  • Published
  • By Heidi Hunt
  • 509th Bomb Wing Public Affairs
Popular social networks have allowed us to electronically keep in touch with our family members and friends through new feeds, blogs, tweets and photographs. Social networks have become a place to share our personal information with the world.

Social networks have also become an easy target for cyber criminals to evolving in to their main source of obtaining personal information.

Many registered users often either ignore or fail to realize content they post can present real-world consequences. Users should practice careful habits and take in to consideration what they are posting in order to avoid becoming a victim of social network scams.

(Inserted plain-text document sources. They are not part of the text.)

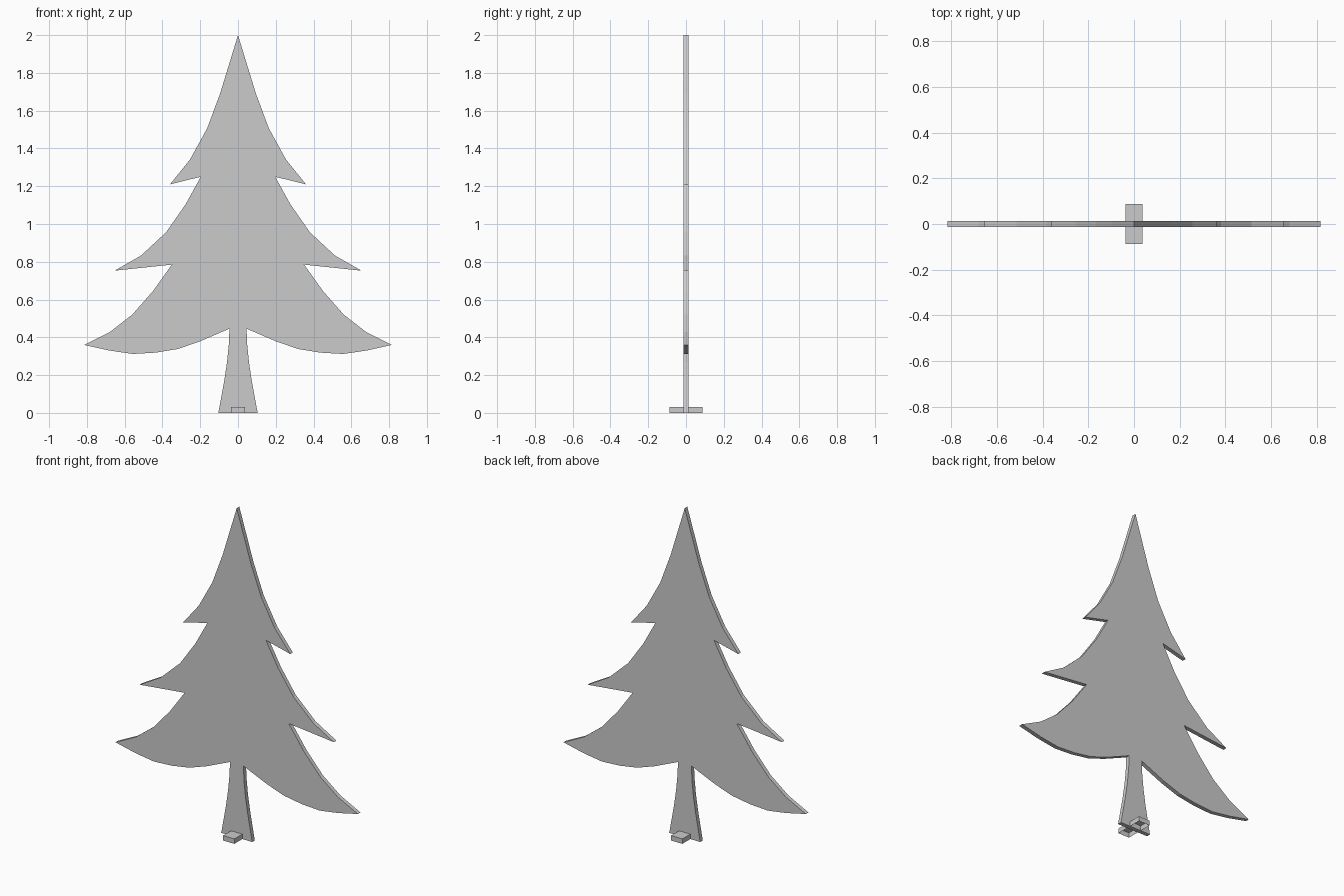
import bpy, bmesh

if "Cube" in bpy.data.objects:
    bpy.data.objects.remove(bpy.data.objects["Cube"])

def make_object(name, bm):
    bmesh.ops.recalc_face_normals(bm, faces=bm.faces)
    mesh = bpy.data.meshes.new(name)
    bm.to_mesh(mesh)
    bm.free()
    obj = bpy.data.objects.new(name, mesh)
    bpy.context.collection.objects.link(obj)
    return obj

# Right half of the silhouette, from below the tip down to the trunk base
half = [
    (0.095, 1.69), (0.164, 1.505), (0.255, 1.34), (0.36, 1.21),    # top tier
    (0.197, 1.25), (0.277, 1.105), (0.38, 0.957), (0.513, 0.833), (0.653, 0.753),  # middle tier
    (0.35, 0.785), (0.45, 0.645), (0.56, 0.52), (0.68, 0.427), (0.815, 0.36),      # bottom tier
    (0.68, 0.33), (0.557, 0.312), (0.437, 0.319), (0.32, 0.338), (0.205, 0.377),   # lower sweep
    (0.045, 0.446), (0.049, 0.36), (0.058, 0.27), (0.072, 0.175), (0.104, 0.0),    # trunk
]
outline = [(0, 2.0)] + half + [(-x, z) for x, z in reversed(half)]

# Flat tree panel: mirrored outline extruded along y
T = 0.0125
bm = bmesh.new()
face = bm.faces.new([bm.verts.new((x, -T, z)) for x, z in outline])
ext = bmesh.ops.extrude_face_region(bm, geom=[face], use_keep_orig=True)
moved = [g for g in ext["geom"] if isinstance(g, bmesh.types.BMVert)]
bmesh.ops.translate(bm, verts=moved, vec=(0, 2 * T, 0))
make_object("tree_panel", bm)

# Cross foot: shallow box, open underneath
bm = bmesh.new()
bmesh.ops.create_cube(bm, size=1)
bmesh.ops.scale(bm, verts=bm.verts, vec=(0.076, 0.177, 0.03))
bmesh.ops.translate(bm, verts=bm.verts, vec=(0, 0, 0.015))
bmesh.ops.recalc_face_normals(bm, faces=bm.faces)
bottom = [f for f in bm.faces if f.normal.z < -0.5]
bmesh.ops.delete(bm, geom=bottom, context='FACES_ONLY')
make_object("cross_foot", bm)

Recently, the Department of Defense announced changes to computer-use policies to allow access to social networking sites from unclassified government computers, calling for extra caution.

While most interactions on these websites are not meant to pose a threat, dangers still exist.

I thought I had heard about most Internet hoaxes and threats until I learned about a new type of fraud from a classmate. She told me a daunting story about a recent cyber crime that happened to her boyfriend's grandmother.

His grandmother received a call from someone who identified himself as her grandson. The perpetrator said he, his father and uncle were stranded because their car broke down, in Wisconsin, and they needed her to wire money. His grandmother said she asked questions about the predicament they were in, hesitated for a bit about wiring the funds, but then decided them to send the more than $950.

The whole incident turned out to be a scam. Her grandson and two sons were not in Wisconsin and did not make that phone call.

So where did the perpetrator get his information and how did he know all their names?

They concluded that someone obtained their personal information from a social network which has a feature that allows people to hyper-link relatives to one another. Additionally, they think the person behind the criminal activity obtained their phone number from the site.

After-the-fact, the grandmother said the phone call appeared to be legit because the caller knew their individual information.

That kind of information is a cinch to acquire, and it would be easy to pose as someone else.

The thought of someone doing this is really disturbing because it can happen to any registered users.

As a rule of thumb, I don't post any information on my social network site that I wouldn't announce to a room full of strangers.

So, the next time you are contemplating about posting something on your site, ask yourself, "Would I want the whole world to know this?"

Ensure that your information is kept discrete and safe. Be careful about what you post, because essentially anyone can read it.